A CAERLEON chef isn't horsing around with the introduction of horsemeat on his menu.
The Stuffed Dormouse Restaurant at The Roman Lodge Hotel, Caerleon, is now serving horsemeat steak on its menu.
This comes after food producers and supermarkets across the UK have withdrawn products when tests found items that were supposed to contain beef actually had up to 100 per cent horsemeat.
The scandal hit the headlines following a study that showed horse DNA in beef burgers sold in British supermarkets.
The UK Food Standards agency admitted that horsemeat containing the painkiller Bute could have been in the food chain for a long time.
A Newport catering firm is at the centre of the latest horsemeat scandal after the meat was found being supplied to Newport and Caerphilly councils.
Now an Abergavenny butcher, Vin Sullivan, who specialises in exotic meats and fresh fish, is supplying the horsemeat to the restaurant for £2.20 to £2.40 per steak.
Head chef Gareth Lee, has been a chef for 22 years and works with his business partner, Simone Asen.
Just two weeks ago they started to sell horsemeat on their menu and have been overwhelmed with the public's response.
Mr Lee said: "The feedback we have had since selling the horsemeat has been very good, but quite a lot of customers who haven't had it before ask to see me and find out what it tastes like.
"I would say it tastes like beef but it is full of flavour, and it’s healthier than beef, as it is much leaner.
"It has a different texture, it's more like venison, and you can't overcook it, so is has to be medium-rare.
"But if the customers don't like it, they don't have to pay for it."
The 'good quality' rump steaks are from horses specifically farmed for meat, and with the recent horse-meat scandal, Mr Lee is quick to defend the meat that has caused such controversy.
He added: "People don't understand what is going on in the papers.
"The scandal is not eating horse it’s the fact that people thought they were eating beef.
"At the end of the day, it is an animal that has been raised for meat."
"The restaurants name, The Stuffed Dormouse, comes from Roman times where only the rich could afford to eat high-quality meat, and the peasants had to eat food like stuffed dormice.
"We wanted to give people to opportunity to try different and exotic meats without the expensive price, and with two courses for £10 you can’t go wrong really."
Horsemeat was a pleasant surprise
REPORTER Sophie Brownson went along to The Stuffed Dormouse to give the horse steaks a try.
When I followed chef, Garth Lee into the kitchen and saw the little brown package labelled 'horsemeat', my heart sank. I was really going to do this.
He cooked the medium rare steak and served it alongside a pomegranate salad and chips.
The presentation was lovely, however I was unsure about the steak.

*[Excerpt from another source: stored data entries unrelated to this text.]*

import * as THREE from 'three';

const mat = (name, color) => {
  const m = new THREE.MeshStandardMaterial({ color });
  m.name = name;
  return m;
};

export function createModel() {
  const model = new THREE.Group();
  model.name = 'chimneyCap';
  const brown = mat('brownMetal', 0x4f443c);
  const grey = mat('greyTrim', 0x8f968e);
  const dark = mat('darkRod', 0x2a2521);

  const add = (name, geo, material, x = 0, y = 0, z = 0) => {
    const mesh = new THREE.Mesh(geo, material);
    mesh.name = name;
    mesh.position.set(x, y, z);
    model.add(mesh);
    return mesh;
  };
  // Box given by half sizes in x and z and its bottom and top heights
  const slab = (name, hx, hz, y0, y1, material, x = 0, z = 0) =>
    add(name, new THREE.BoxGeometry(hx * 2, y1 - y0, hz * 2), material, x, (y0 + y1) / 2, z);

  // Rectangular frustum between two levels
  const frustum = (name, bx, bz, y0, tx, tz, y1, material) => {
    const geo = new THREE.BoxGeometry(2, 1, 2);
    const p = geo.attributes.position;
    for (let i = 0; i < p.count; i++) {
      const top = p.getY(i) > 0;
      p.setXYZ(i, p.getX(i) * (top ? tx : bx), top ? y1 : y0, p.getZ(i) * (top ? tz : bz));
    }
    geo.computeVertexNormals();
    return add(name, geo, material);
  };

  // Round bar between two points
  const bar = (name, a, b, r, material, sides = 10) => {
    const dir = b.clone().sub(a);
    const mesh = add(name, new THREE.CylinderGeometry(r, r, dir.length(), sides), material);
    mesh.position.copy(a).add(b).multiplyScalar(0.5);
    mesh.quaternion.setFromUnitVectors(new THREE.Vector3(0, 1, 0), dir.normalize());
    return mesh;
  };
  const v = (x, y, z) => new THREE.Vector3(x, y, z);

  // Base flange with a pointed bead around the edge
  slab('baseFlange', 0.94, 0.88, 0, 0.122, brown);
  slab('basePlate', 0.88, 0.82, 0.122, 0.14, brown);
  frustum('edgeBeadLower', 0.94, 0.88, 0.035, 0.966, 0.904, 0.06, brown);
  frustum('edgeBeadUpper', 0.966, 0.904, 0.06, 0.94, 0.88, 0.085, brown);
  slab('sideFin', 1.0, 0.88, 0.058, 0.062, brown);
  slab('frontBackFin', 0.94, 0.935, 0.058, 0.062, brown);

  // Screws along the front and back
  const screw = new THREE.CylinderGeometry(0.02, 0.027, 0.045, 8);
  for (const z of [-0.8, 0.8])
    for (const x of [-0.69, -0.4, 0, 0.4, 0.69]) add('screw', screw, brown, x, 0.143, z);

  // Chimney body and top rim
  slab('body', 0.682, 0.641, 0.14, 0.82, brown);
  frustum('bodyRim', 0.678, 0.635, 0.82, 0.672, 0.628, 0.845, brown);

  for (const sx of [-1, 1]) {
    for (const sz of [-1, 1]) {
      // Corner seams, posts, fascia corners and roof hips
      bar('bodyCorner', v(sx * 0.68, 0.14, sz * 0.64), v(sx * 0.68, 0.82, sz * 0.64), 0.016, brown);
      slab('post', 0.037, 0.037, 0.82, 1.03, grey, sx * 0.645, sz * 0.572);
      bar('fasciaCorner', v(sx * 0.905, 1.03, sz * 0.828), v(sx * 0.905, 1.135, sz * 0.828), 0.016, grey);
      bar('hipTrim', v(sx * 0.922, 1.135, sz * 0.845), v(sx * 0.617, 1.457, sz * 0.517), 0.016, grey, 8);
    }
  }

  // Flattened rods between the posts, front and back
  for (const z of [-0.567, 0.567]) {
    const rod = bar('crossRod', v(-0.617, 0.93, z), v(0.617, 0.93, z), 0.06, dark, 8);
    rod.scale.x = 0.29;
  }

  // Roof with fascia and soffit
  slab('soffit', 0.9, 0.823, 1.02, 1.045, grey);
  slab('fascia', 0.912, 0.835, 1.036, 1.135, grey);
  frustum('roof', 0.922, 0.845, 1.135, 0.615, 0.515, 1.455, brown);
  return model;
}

As I took the first bite all I could imagine was a little ponies face looking up at me from my fork, but I manned up and took the plunge.
And I was pleasantly surprised - it was actually nice Although chewy, it was tender and lean, and tasted no different from any other steak.
I could see why it was the healthier, and increasingly more popular option.
Mr Lee explained: "People can be put off by the emotive aspect.
"They see horses as pets, but in places such as South America and France it is perfectly normal.
"Everyone has eaten horse at some point in their lives."
Now I can say I have.